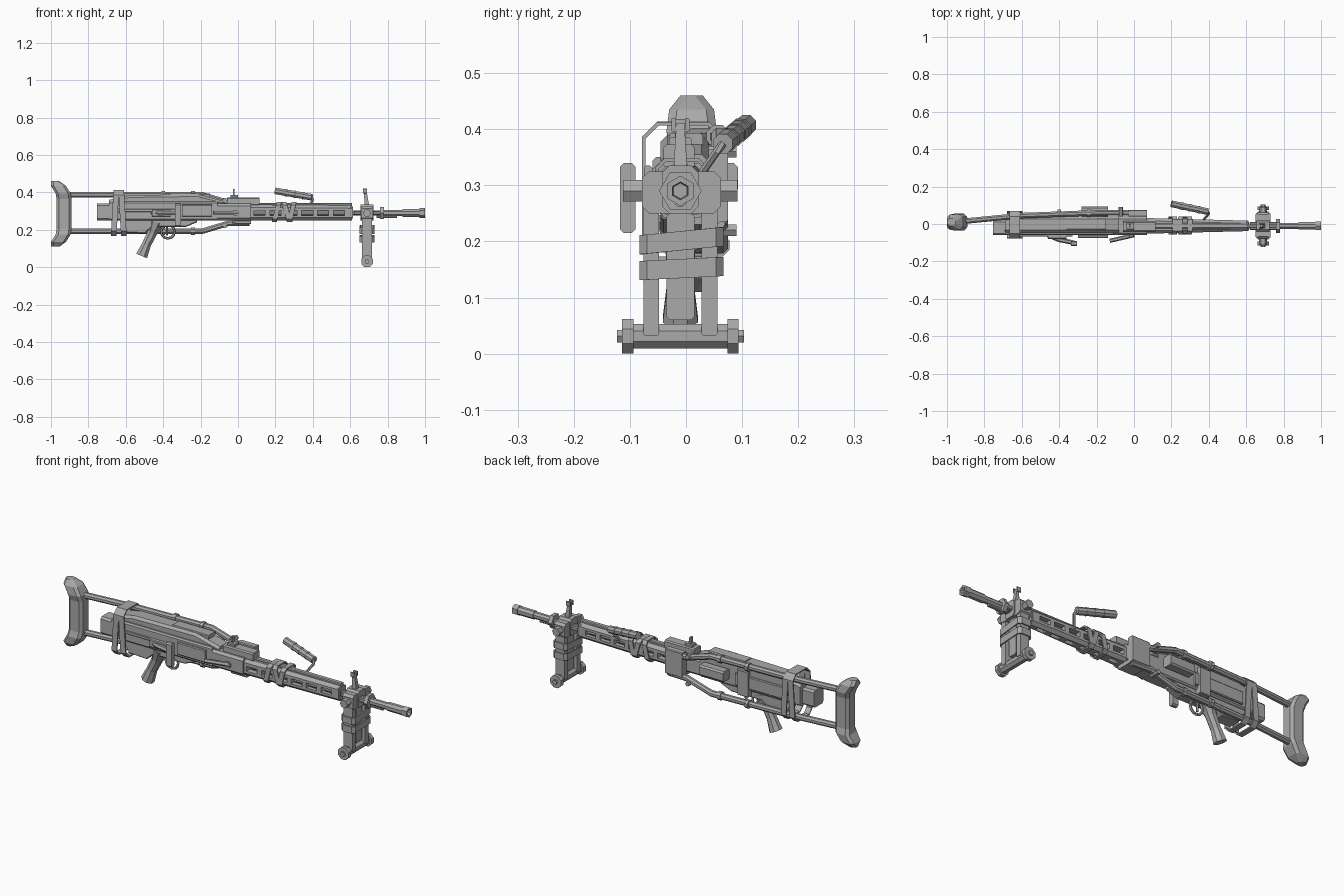
import bpy, bmesh, math
from mathutils import Vector, Matrix

cube = bpy.data.objects.get("Cube")
if cube:
    bpy.data.objects.remove(cube, do_unlink=True)

steel = bpy.data.materials.new("grey_steel")
steel.use_nodes = True
GREY = (.4, .4, .4, 1)
steel.diffuse_color = GREY
steel.node_tree.nodes["Principled BSDF"].inputs["Base Color"].default_value = GREY

# Shared levels: bore line, receiver skin and bipod station
BORE_Y, BORE_Z = -.01, .29
RIGHT, LEFT = -.06, .04
FLOOR, ROOF = .25, .35
BIPOD_X = .69


def finish(name, bm):
    bmesh.ops.recalc_face_normals(bm, faces=bm.faces)
    mesh = bpy.data.meshes.new(name)
    bm.to_mesh(mesh)
    bm.free()
    mesh.materials.append(steel)
    ob = bpy.data.objects.new(name, mesh)
    bpy.context.collection.objects.link(ob)
    return ob


def loft(name, rings, caps=True):
    bm = bmesh.new()
    loops = [[bm.verts.new(point) for point in ring] for ring in rings]
    for first, second in zip(loops, loops[1:]):
        for i in range(len(first)):
            bm.faces.new((first[i - 1], first[i], second[i], second[i - 1]))
    if caps:
        bm.faces.new(loops[0])
        bm.faces.new(loops[-1])
    return finish(name, bm)


def chamfered(u, v, cut):
    """Rectangle with cut corners, from two (low, high) ranges."""
    (u0, u1), (v0, v1) = u, v
    return [(u0 + cut, v0), (u1 - cut, v0), (u1, v0 + cut), (u1, v1 - cut),
            (u1 - cut, v1), (u0 + cut, v1), (u0, v1 - cut), (u0, v0 + cut)]


def around(middle, half):
    return (middle - half, middle + half)


def bar(name, stations, cut=.008):
    """Chamfered bar along x; each station gives x and its y and z ranges."""
    return loft(name, [[(x, *point) for point in chamfered(y, z, cut)] for x, y, z in stations])


def box(name, x, y, z, cut=.004):
    return bar(name, [(end, y, z) for end in x], cut)


def tube(name, path, radius, sides=8):
    points = [Vector(p) for p in path]
    radii = radius if isinstance(radius, tuple) else [radius] * len(points)
    rings = []
    for i, (point, r) in enumerate(zip(points, radii)):
        along = (points[min(i + 1, len(points) - 1)] - points[max(i - 1, 0)]).normalized()
        across = along.cross(Vector((0, 1, 0) if abs(along.y) < .9 else (1, 0, 0))).normalized()
        upward = across.cross(along)
        turns = [math.tau * (k + .5) / sides for k in range(sides)]
        rings.append([point + (across * math.cos(t) + upward * math.sin(t)) * r for t in turns])
    return loft(name, rings)


def rod(name, x, radius, y=BORE_Y, z=BORE_Z, sides=8):
    """Straight round part along x."""
    return tube(name, [(end, y, z) for end in x], radius, sides)


def pin(name, x, y, z, radius, sides=6):
    """Straight round part along y."""
    return tube(name, [(x, end, z) for end in y], radius, sides)


def strap(name, outline, axis, start, width, lean):
    """Open strap around an outline, leaning along its axis."""
    def place(u, v, offset):
        along = start + offset + lean * v
        return (along, u, v) if axis == "x" else (u, v, along)
    ob = loft(name, [[place(u, v, offset) for u, v in outline] for offset in (0, width)], caps=False)
    thickness = ob.modifiers.new("thickness", "SOLIDIFY")
    thickness.thickness = .007
    thickness.offset = 0


# Butt plate: flared top and toe around a straight centre
butt_middle, butt_y = .285, .01
half_profile = [(.08, -.97, -.89, .036), (.11, -.975, -.895, .045),
                (.15, -1, -.92, .04), (.175, -1, -.955, .02)]
mirrored = [(-reach, *rest) for reach, *rest in reversed(half_profile)]
loft("butt_plate", [[(x, y, butt_middle + reach)
                     for x, y in chamfered((back, front), around(butt_y, half), .014)]
                    for reach, back, front, half in mirrored + half_profile])

# Stock rods along the left side, meeting the front bracket
for side, sign in (("upper", 1), ("lower", -1)):
    outer, inner = BORE_Z + sign * .097, BORE_Z + sign * .055
    tube(f"{side}_stock_rod", [(-.91, .015, outer), (-.6, .045, outer), (-.19, .06, outer),
                               (-.05, .06, inner), (.06, .055, inner)], .016)
    for place, x in (("rear", -.4), ("front", -.24)):
        rod(f"{side}_{place}_rod_clamp", around(x, .01), .022, y=.057, z=outer)
    pin(f"{side}_rod_knob", -.07, (LEFT, .09), BORE_Z + sign * .07, .012)
box("front_rod_bracket", x=(-.03, .07), y=(LEFT, .075), z=(.235, .365))
box("rod_mount", x=(-.02, .07), y=(-.03, .06), z=(.23, FLOOR))

# Receiver, top cover and underside
box("receiver", x=(-.69, -.11), y=(RIGHT, LEFT), z=(FLOOR, ROOF), cut=.007)
box("rear_block", x=(-.755, -.68), y=(RIGHT, .02), z=(FLOOR, .34), cut=.01)
cover_y = (-.045, LEFT)
bar("top_cover", [(x, cover_y, (.33, top)) for x, top in
                  ((-.69, .36), (-.58, .385), (-.22, .39), (-.08, .355))], cut=.012)
box("cover_panel", x=(-.36, -.15), y=(-.03, .03), z=(ROOF, .393))
box("right_side_rail", x=(-.66, -.33), y=around(RIGHT, .007), z=(.295, .31), cut=.002)
box("right_side_panel", x=(-.3, -.14), y=(-.075, RIGHT), z=(.27, .335))
bar("lower_housing", [(x, (-.045, .03), (bottom, .26)) for x, bottom in
                      ((-.63, .24), (-.6, .185), (-.5, .18), (-.46, .215), (-.28, .215), (-.22, .24))],
    cut=.005)

# Left side boxes
box("ejection_box", x=(-.28, -.14), y=(LEFT, .093), z=(.285, .34), cut=.008)
box("left_side_rail", x=(-.6, -.32), y=(.03, .05), z=(.265, .33))
box("left_feed_block", x=(-.4, -.34), y=(.03, .06), z=(.225, .36))

# Pistol grip, trigger and guard
grip_path = ((-.44, .24), (-.46, .18), (-.49, .12), (-.515, .06))
tube("pistol_grip", [(x, BORE_Y, z) for x, z in grip_path], (.045, .028, .026, .034))
bpy.ops.mesh.primitive_torus_add(location=(-.375, BORE_Y, .19), rotation=(math.pi / 2, 0, 0),
                                 major_segments=12, minor_segments=6, major_radius=.036,
                                 minor_radius=.007)
trigger_guard = bpy.context.object
trigger_guard.name = "trigger_guard"
trigger_guard.data.materials.append(steel)
tube("trigger", [(-.38, BORE_Y, .22), (-.38, BORE_Y, .17)], .006, sides=6)

# Cocking lever and side arm on the right
box("lever_handle", x=around(-.32, .016), y=(-.118, -.09), z=(.215, .34), cut=.007)
tube("lever_link", [(-.46, RIGHT, BORE_Z), (-.4, -.085, BORE_Z), (-.32, -.1, BORE_Z)], .012, sides=6)
box("lever_base", x=(-.46, -.36), y=(-.08, RIGHT), z=(.27, .31))
tube("side_arm", [(0, RIGHT, BORE_Z), (-.13, -.09, BORE_Z)], .011, sides=6)

# Front trunnion, feed tray and rear sight
box("trunnion", x=(-.12, .07), y=(RIGHT, LEFT), z=(FLOOR, .34), cut=.012)
pin("trunnion_bolt", -.015, around(RIGHT, .01), BORE_Z, .017)
box("feed_tray", x=(-.06, .115), y=(-.04, .015), z=(.33, .373), cut=.006)
box("rear_sight_base", x=around(-.02, .02), y=around(BORE_Y, .02), z=(.36, .386))
box("rear_sight_leaf", x=around(-.023, .005), y=around(BORE_Y, .01), z=(.38, .418), cut=.002)

# Slotted handguard, cut through the sides and underside
handguard = bar("handguard", [(.06, around(BORE_Y, .042), (FLOOR, .335)),
                              (.61, around(BORE_Y, .028), (FLOOR, .33))], cut=.015)
slots = bmesh.new()
side_slot, under_slot = (.06, .2, .026), (.05, .02, .06)
for k in range(6):
    for size, z in ((side_slot, BORE_Z), (under_slot, FLOOR)):
        spot = Matrix.Translation((.115 + .085 * k, BORE_Y, z))
        bmesh.ops.create_cube(slots, size=1, matrix=spot @ Matrix.Diagonal((*size, 1)))
cutter = finish("slot_cutter", slots)
cutter.hide_render = True
cut_slots = handguard.modifiers.new("slots", "BOOLEAN")
cut_slots.object = cutter
cut_slots.use_self = True
bpy.context.view_layer.objects.active = handguard
bpy.ops.object.modifier_apply(modifier=cut_slots.name)
bpy.data.objects.remove(cutter, do_unlink=True)
box("handguard_top_rib", x=(.07, .61), y=around(BORE_Y, .013), z=(.325, .342))
box("handguard_end_cap", x=(.6, .615), y=around(BORE_Y, .024), z=(.26, .325))

# Barrel, collar and hollow muzzle
rod("barrel", (0, .78), .015)
rod("barrel_collar", (.76, .78), .038, sides=6)
rod("barrel_sleeve", (.78, .88), .018)
rod("flash_hider", (.88, .98), .022)
muzzle = ((.97, .027), (1, .027), (1, .016), (.98, .014))
corners = [math.tau * k / 6 for k in range(6)]
loft("muzzle_ring", [[(x, BORE_Y + r * math.sin(a), BORE_Z + r * math.cos(a)) for a in corners]
                     for x, r in muzzle])
box("gas_plug", x=(.74, .85), y=around(BORE_Y, .009), z=(.262, .276))

# Carrying handle leaning out to the left
grip_back, grip_front = Vector((.2, .108, .408)), Vector((.395, .066, .374))
tube("carry_grip", [grip_back, grip_front], .019)
for k in (1, 2, 3):
    ridge = grip_back.lerp(grip_front, k / 4)
    tube(f"carry_grip_ridge_{k}", [ridge, ridge.lerp(grip_front, .1)], .021)
tube("carry_arm", [grip_front, (.4, .055, .36), (.37, .02, .31)], .007, sides=6)

# Straps around stock, handguard and bipod
stock_outline = chamfered((-.075, .065), (.17, .41), cut=.025)
for place, x, lean in (("rear", -.69, .06), ("front", -.615, -.06)):
    strap(f"{place}_stock_strap", stock_outline, "x", x, .03, lean)
guard_outline = chamfered((-.052, .037), (.245, .345), cut=.015)
for place, x, lean in (("rear", .12, .25), ("middle", .21, .22), ("front", .33, -.28)):
    strap(f"{place}_guard_strap", guard_outline, "x", x, .026, lean)
bipod_outline = chamfered(around(BIPOD_X, .037), (-.08, .064), cut=.012)
for place, z, lean in (("lower", .135, .05), ("upper", .185, .1)):
    strap(f"{place}_bipod_strap", bipod_outline, "z", z, .034, lean)

# Folded bipod, mirrored about the bore
box("sight_block", x=around(BIPOD_X, .035), y=around(BORE_Y, .032), z=(FLOOR, .335), cut=.012)
box("bipod_yoke", x=around(BIPOD_X, .03), y=(-.078, .062), z=(FLOOR, .325), cut=.012)
foot_z = .031
for side, out in (("right", -1), ("left", 1)):
    leg_y, wheel_y = BORE_Y + out * .052, BORE_Y + out * .094
    box(f"{side}_bipod_leg", x=around(BIPOD_X, .026), y=around(leg_y, .014), z=(foot_z, .28))
    pin(f"{side}_bipod_pivot", BIPOD_X, (leg_y, leg_y + out * .05), BORE_Z, .022)
    pin(f"{side}_foot_wheel", BIPOD_X, around(wheel_y, .01), foot_z, foot_z / math.cos(math.pi / 8), sides=8)
    pin(f"{side}_foot_bolt", BIPOD_X, (wheel_y, wheel_y + out * .019), foot_z, .013)
    box(f"{side}_sight_ear", x=around(.68, .011), y=around(BORE_Y + out * .012, .004), z=(.395, .42), cut=.002)
pin("foot_bar", BIPOD_X, (-.1, .085), foot_z, .024, sides=8)
box("bipod_centre_strut", x=around(BIPOD_X, .017), y=around(BORE_Y, .025), z=(.06, FLOOR), cut=.006)

# Front sight post and clamp
tube("front_sight_post", [(BIPOD_X, BORE_Y, .32), (.68, BORE_Y, .41)], (.018, .01), sides=4)
box("sight_clamp", x=(.62, .765), y=around(BORE_Y, .022), z=(.28, .3))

■ ■ ■ ■ ■ ■ ■

■ **Activity**: For the data shown above, give the number of lines where the word "turns" appears, and nothing else.

■ **Solution to this problem**: 2